→ **What you should do**: Verbatim reproduction of the entries is required; images must be omitted.

·····

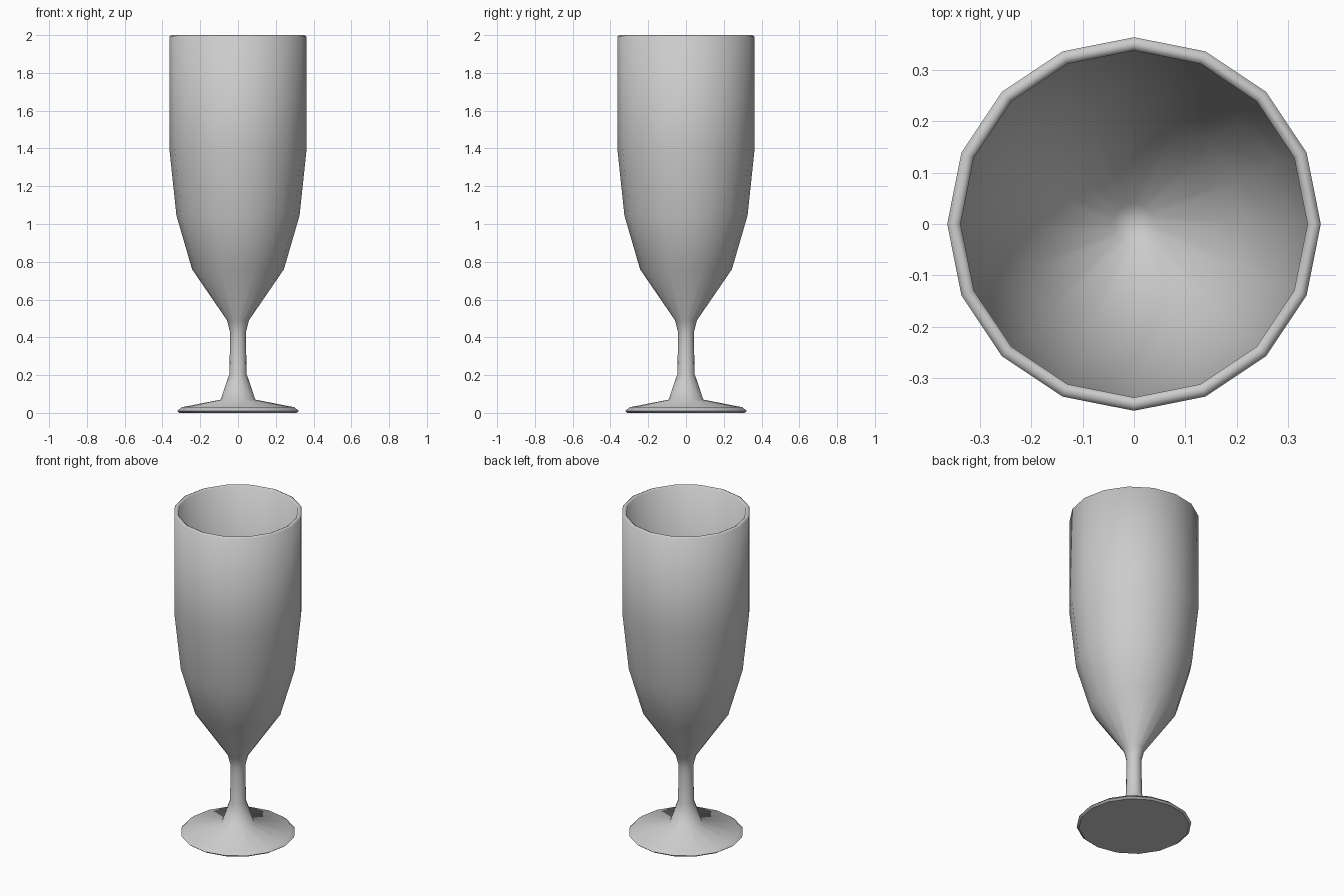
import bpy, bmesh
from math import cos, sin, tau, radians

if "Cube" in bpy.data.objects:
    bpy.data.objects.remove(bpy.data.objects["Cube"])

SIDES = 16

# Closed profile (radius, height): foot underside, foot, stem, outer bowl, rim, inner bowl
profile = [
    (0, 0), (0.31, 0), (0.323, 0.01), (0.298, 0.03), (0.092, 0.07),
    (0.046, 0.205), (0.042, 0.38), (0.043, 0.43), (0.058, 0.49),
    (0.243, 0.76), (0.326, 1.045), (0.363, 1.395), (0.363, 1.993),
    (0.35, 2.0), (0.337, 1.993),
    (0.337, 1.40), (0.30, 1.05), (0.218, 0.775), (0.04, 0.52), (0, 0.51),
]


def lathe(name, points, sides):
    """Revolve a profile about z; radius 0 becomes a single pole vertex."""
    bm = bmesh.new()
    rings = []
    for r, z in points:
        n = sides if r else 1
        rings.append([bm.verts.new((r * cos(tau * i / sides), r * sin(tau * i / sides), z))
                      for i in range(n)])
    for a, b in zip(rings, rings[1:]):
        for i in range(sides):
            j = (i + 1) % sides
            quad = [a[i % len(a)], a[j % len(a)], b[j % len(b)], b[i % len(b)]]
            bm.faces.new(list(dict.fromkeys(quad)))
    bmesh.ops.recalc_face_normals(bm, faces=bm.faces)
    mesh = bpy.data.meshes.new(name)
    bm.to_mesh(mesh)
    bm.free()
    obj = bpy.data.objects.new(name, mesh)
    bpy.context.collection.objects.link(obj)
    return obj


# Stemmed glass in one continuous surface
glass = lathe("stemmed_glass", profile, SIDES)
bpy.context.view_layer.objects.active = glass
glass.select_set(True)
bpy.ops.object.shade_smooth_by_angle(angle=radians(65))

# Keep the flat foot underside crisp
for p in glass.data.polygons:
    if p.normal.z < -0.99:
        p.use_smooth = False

·····

→ **Problem solution**:
import bpy, bmesh
from math import cos, sin, tau, radians

if "Cube" in bpy.data.objects:
    bpy.data.objects.remove(bpy.data.objects["Cube"])

SIDES = 16

# Closed profile (radius, height): foot underside, foot, stem, outer bowl, rim, inner bowl
profile = [
    (0, 0), (0.31, 0), (0.323, 0.01), (0.298, 0.03), (0.092, 0.07),
    (0.046, 0.205), (0.042, 0.38), (0.043, 0.43), (0.058, 0.49),
    (0.243, 0.76), (0.326, 1.045), (0.363, 1.395), (0.363, 1.993),
    (0.35, 2.0), (0.337, 1.993),
    (0.337, 1.40), (0.30, 1.05), (0.218, 0.775), (0.04, 0.52), (0, 0.51),
]


def lathe(name, points, sides):
    """Revolve a profile about z; radius 0 becomes a single pole vertex."""
    bm = bmesh.new()
    rings = []
    for r, z in points:
        n = sides if r else 1
        rings.append([bm.verts.new((r * cos(tau * i / sides), r * sin(tau * i / sides), z))
                      for i in range(n)])
    for a, b in zip(rings, rings[1:]):
        for i in range(sides):
            j = (i + 1) % sides
            quad = [a[i % len(a)], a[j % len(a)], b[j % len(b)], b[i % len(b)]]
            bm.faces.new(list(dict.fromkeys(quad)))
    bmesh.ops.recalc_face_normals(bm, faces=bm.faces)
    mesh = bpy.data.meshes.new(name)
    bm.to_mesh(mesh)
    bm.free()
    obj = bpy.data.objects.new(name, mesh)
    bpy.context.collection.objects.link(obj)
    return obj


# Stemmed glass in one continuous surface
glass = lathe("stemmed_glass", profile, SIDES)
bpy.context.view_layer.objects.active = glass
glass.select_set(True)
bpy.ops.object.shade_smooth_by_angle(angle=radians(65))

# Keep the flat foot underside crisp
for p in glass.data.polygons:
    if p.normal.z < -0.99:
        p.use_smooth = False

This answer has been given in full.